╔══

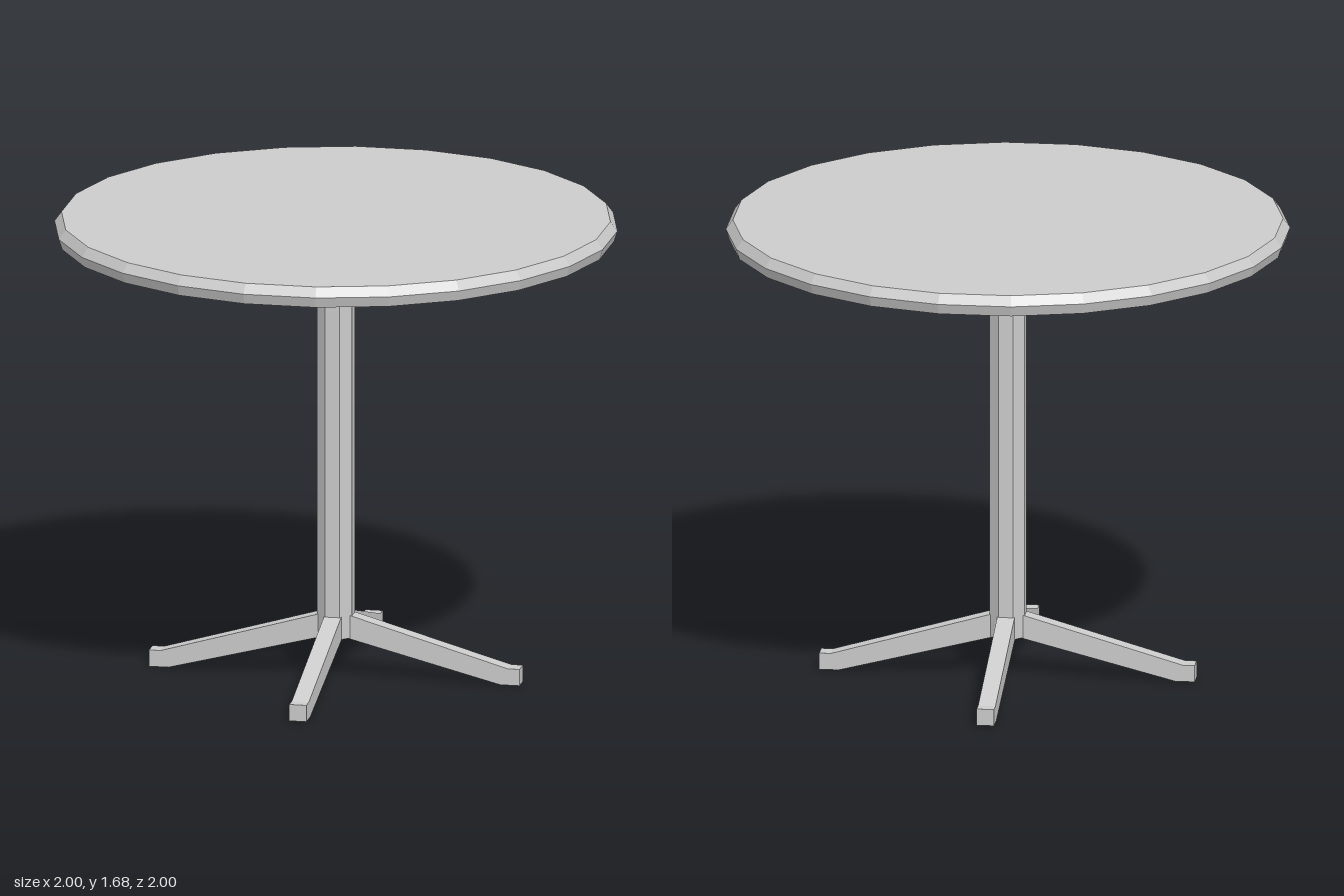
import * as THREE from 'three';

const material = new THREE.MeshStandardMaterial({ color: 0xcccccc, flatShading: true });
const deg = THREE.MathUtils.degToRad;
const TWIST = deg(-1.5); // slight turn of the whole table about its axis

function addMesh(parent, name, geometry, turn) {
  const mesh = new THREE.Mesh(geometry, material);
  mesh.name = name;
  mesh.rotation.y = turn;
  parent.add(mesh);
  return mesh;
}

export function createModel() {
  const table = new THREE.Group();
  table.name = 'pedestalTable';

  // Round top, 24 sides, with a bevelled rim
  const rim = [[0, 1.604], [0.988, 1.604], [1, 1.642], [0.975, 1.676], [0, 1.676]];
  const topGeometry = new THREE.LatheGeometry(rim.map(([r, y]) => new THREE.Vector2(r, y)), 24);
  addMesh(table, 'tableTop', topGeometry, TWIST);

  // Octagonal column
  const bottom = 0.142, height = 1.61 - bottom;
  const columnGeometry = new THREE.CylinderGeometry(0.068, 0.068, height, 8);
  columnGeometry.translate(0, bottom + height / 2, 0);
  addMesh(table, 'column', columnGeometry, TWIST);

  // Four sloping legs with flat feet, each on every second column face
  const side = [[0.045, 0.142], [0.6, 0], [0.67, 0], [0.67, 0.06], [0.628, 0.06], [0.045, 0.228]];
  const legShape = new THREE.Shape(side.map(([r, y]) => new THREE.Vector2(r, y)));
  const width = 0.062;
  const legGeometry = new THREE.ExtrudeGeometry(legShape, { depth: width, bevelEnabled: false });
  legGeometry.translate(0, 0, -width / 2);
  const legs = new THREE.Group();
  legs.name = 'legs';
  for (let i = 0; i < 4; i++) {
    addMesh(legs, `leg${i + 1}`, legGeometry, TWIST + deg(22.5 - 90 + i * 90));
  }
  table.add(legs);

  return table;
}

╚══

_REQUIRED ACTION_. Your job is to copy every entry exactly. Omit the pictures.

_ANSWER BELOW_.
import * as THREE from 'three';

const material = new THREE.MeshStandardMaterial({ color: 0xcccccc, flatShading: true });
const deg = THREE.MathUtils.degToRad;
const TWIST = deg(-1.5); // slight turn of the whole table about its axis

function addMesh(parent, name, geometry, turn) {
  const mesh = new THREE.Mesh(geometry, material);
  mesh.name = name;
  mesh.rotation.y = turn;
  parent.add(mesh);
  return mesh;
}

export function createModel() {
  const table = new THREE.Group();
  table.name = 'pedestalTable';

  // Round top, 24 sides, with a bevelled rim
  const rim = [[0, 1.604], [0.988, 1.604], [1, 1.642], [0.975, 1.676], [0, 1.676]];
  const topGeometry = new THREE.LatheGeometry(rim.map(([r, y]) => new THREE.Vector2(r, y)), 24);
  addMesh(table, 'tableTop', topGeometry, TWIST);

  // Octagonal column
  const bottom = 0.142, height = 1.61 - bottom;
  const columnGeometry = new THREE.CylinderGeometry(0.068, 0.068, height, 8);
  columnGeometry.translate(0, bottom + height / 2, 0);
  addMesh(table, 'column', columnGeometry, TWIST);

  // Four sloping legs with flat feet, each on every second column face
  const side = [[0.045, 0.142], [0.6, 0], [0.67, 0], [0.67, 0.06], [0.628, 0.06], [0.045, 0.228]];
  const legShape = new THREE.Shape(side.map(([r, y]) => new THREE.Vector2(r, y)));
  const width = 0.062;
  const legGeometry = new THREE.ExtrudeGeometry(legShape, { depth: width, bevelEnabled: false });
  legGeometry.translate(0, 0, -width / 2);
  const legs = new THREE.Group();
  legs.name = 'legs';
  for (let i = 0; i < 4; i++) {
    addMesh(legs, `leg${i + 1}`, legGeometry, TWIST + deg(22.5 - 90 + i * 90));
  }
  table.add(legs);

  return table;
}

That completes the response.